Europe’s drug regulator revealed that it is investigating a possible link between mRNA vaccines and new conditions reported by a few recipients of the shots. The European Medicines Agency is trying to determine if the mRNA shots can trigger an allergic skin reaction called erythema multiforme or two kidney disorders. It has requested additional data from Pfizer, BioNTech and Moderna.
More to come on this, obviously. Bloomberg is reporting that shares in Pfizer and Moderna have dropped for the second day in a row, losing roughly $60 billion in combined market value.
Second hand clothes, Third World problem
On another subject entirely…reportedly, quite a lot of the used clothing that the West puts into charity bins ends up in rotting textile mountains in Ghana – where the local term for this trade in second hand fashion garments translates as “The Clothes of Dead White Men.” Read about it here. Apparently, some of the charities and commercial operators send the dregs to Malaysia and the Malaysians on-sell it at a mark-up to traders in the UAE who on-sell it to Africa and to some parts of eastern Europe….
Yes, some Ghanaians still do finally get a fashion bargain. But Ghana is a Third World nation of 30 million people with limited textile recycling capacity, and an estimated 30 million garments are reportedly arriving in Ghana every fortnight, 40 % of which are unwearable. So they get dumped and end up in the waterways, choking the aquatic life, or they get burned, exacerbating air pollution over the capital, Accra. What’s the solution? Don’t give away to charity torn or stained garments, or those with buttons missing. And maybe..we should all consider buying fewer clothes.
Weekly playlist, with The Weeknd

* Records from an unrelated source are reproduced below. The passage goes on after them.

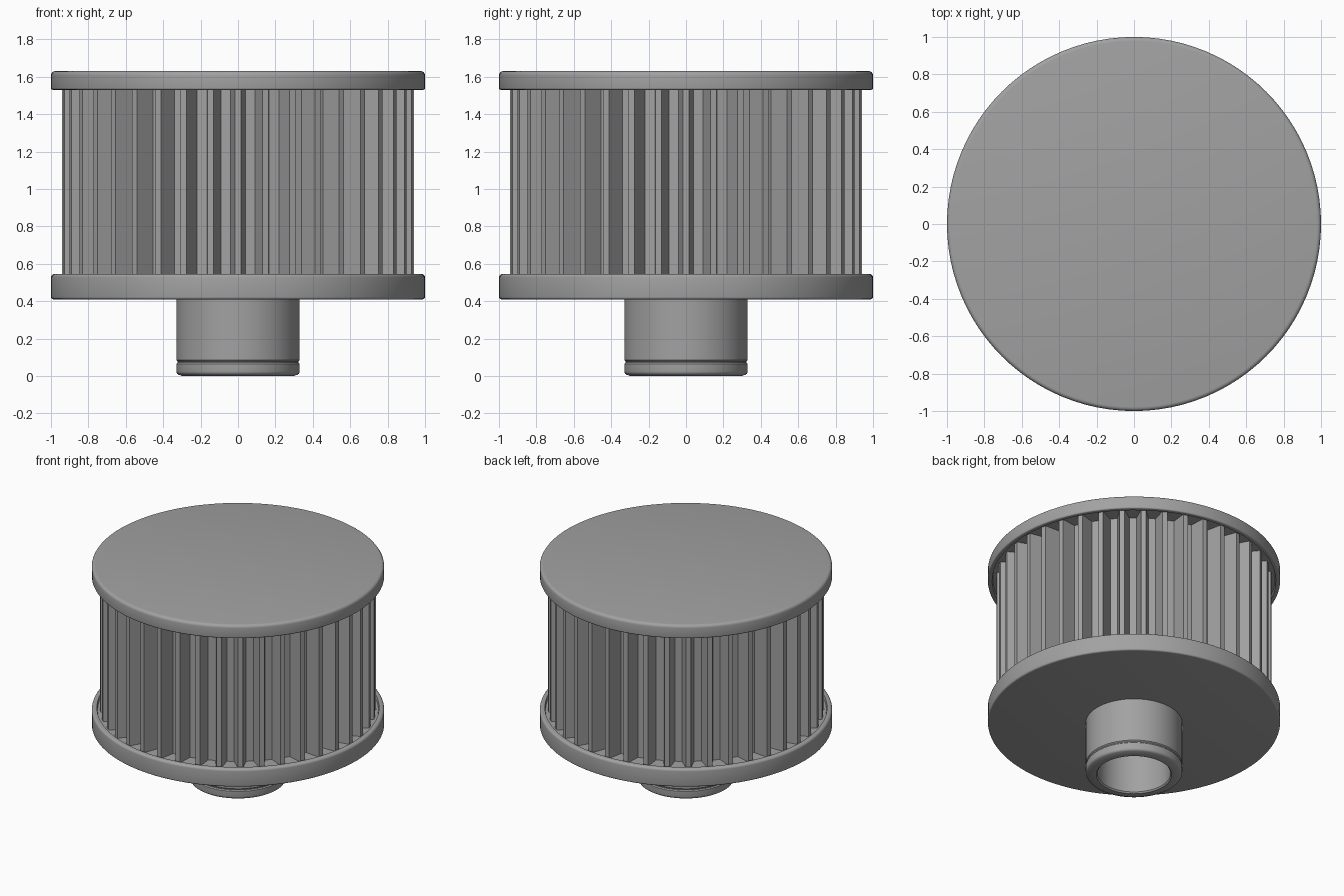
import bpy, bmesh, math
from mathutils import Matrix

cube = bpy.data.objects.get("Cube")
if cube:
    bpy.data.objects.remove(cube)

grey = bpy.data.materials.new("plain grey")
grey.use_nodes = True
grey.diffuse_color = (0.36, 0.36, 0.36, 1)
grey.node_tree.nodes["Principled BSDF"].inputs["Base Color"].default_value = grey.diffuse_color


def finish(bm, name, angle):
    """Turn a bmesh into a shaded object."""
    bmesh.ops.recalc_face_normals(bm, faces=bm.faces)
    mesh = bpy.data.meshes.new(name)
    bm.to_mesh(mesh)
    bm.free()
    mesh.materials.append(grey)
    ob = bpy.data.objects.new(name, mesh)
    bpy.context.collection.objects.link(ob)
    bpy.ops.object.select_all(action='DESELECT')
    ob.select_set(True)
    bpy.context.view_layer.objects.active = ob
    bpy.ops.object.shade_smooth_by_angle(angle=math.radians(angle))
    return ob


def lathe(name, profile, steps=96):
    """Spin a (radius, height) profile about the z axis."""
    bm = bmesh.new()
    verts = [bm.verts.new((r, 0, z)) for r, z in profile]
    edges = [bm.edges.new(pair) for pair in zip(verts, verts[1:])]
    bmesh.ops.spin(bm, geom=verts + edges, cent=(0, 0, 0), axis=(0, 0, 1),
                   angle=math.tau, steps=steps)
    bmesh.ops.remove_doubles(bm, verts=bm.verts, dist=1e-4)
    return finish(bm, name, 35)


def rounded(r, z, bevel, up):
    """Quarter-round outer corner, listed from low to high."""
    pts = []
    for i in range(5):
        a = math.radians(22.5 * i)
        dx, dz = (math.cos(a), math.sin(a)) if up else (math.sin(a), -math.cos(a))
        pts.append((r - bevel + bevel * dx, z + (-bevel if up else bevel) + bevel * dz))
    return pts


# End caps, each with a shallow seat for the pleats
lathe("top_cap", [(0, 1.55), (0.965, 1.55), (0.97, 1.53)]
      + rounded(1, 1.53, 0.01, False) + rounded(1, 1.63, 0.022, True) + [(0, 1.63)])
lathe("bottom_cap", [(0, 0.41)] + rounded(1, 0.41, 0.012, False)
      + rounded(1, 0.545, 0.018, True) + [(0.965, 0.545), (0.96, 0.525), (0, 0.525)])

# Hollow pipe with a thin groove and a chamfered end
lathe("inlet_pipe", [(0, 0.43), (0.25, 0.43), (0.25, 0.01), (0.258, 0), (0.3, 0)]
      + rounded(0.33, 0.005, 0.02, False)
      + [(0.33, 0.065), (0.323, 0.072), (0.323, 0.078), (0.33, 0.085), (0.33, 0.42)], 64)

# Pleated filter wall: flat ridges and flat valleys
PLEATS = 40
bm = bmesh.new()
ring = []
for i in range(PLEATS):
    for radius, half, shift in ((0.942, 0.017, 0), (0.83, 0.025, 0.5)):
        turn = Matrix.Rotation(math.tau * (i + shift) / PLEATS, 4, 'Z')
        for side in (-half, half):
            v = bm.verts.new((radius, side, 0.515))
            v.co = turn @ v.co
            ring.append(v)
base = bm.faces.new(ring)
top = bmesh.ops.extrude_face_region(bm, geom=[base])["geom"]
bmesh.ops.translate(bm, vec=(0, 0, 1.045),
                    verts=[g for g in top if isinstance(g, bmesh.types.BMVert)])
finish(bm, "pleated_filter", 20)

A new Weeknd single! A new Courtney Barnett single ! A new (and different) Big Thief single ! Plus um…a new Billy Idol single. (Well, it is his first new music in seven years.) I’ve mentioned Nashville country singer/writer Ashley McBryde before, but the song of hers Ipve included on this playlist uses a single metaphorical object – a stone – to reference all of her wildly mixed emotions (anguish to anger to acceptance) triggered by the suicide of her brother. It is an impressive track. Here’s the playlist :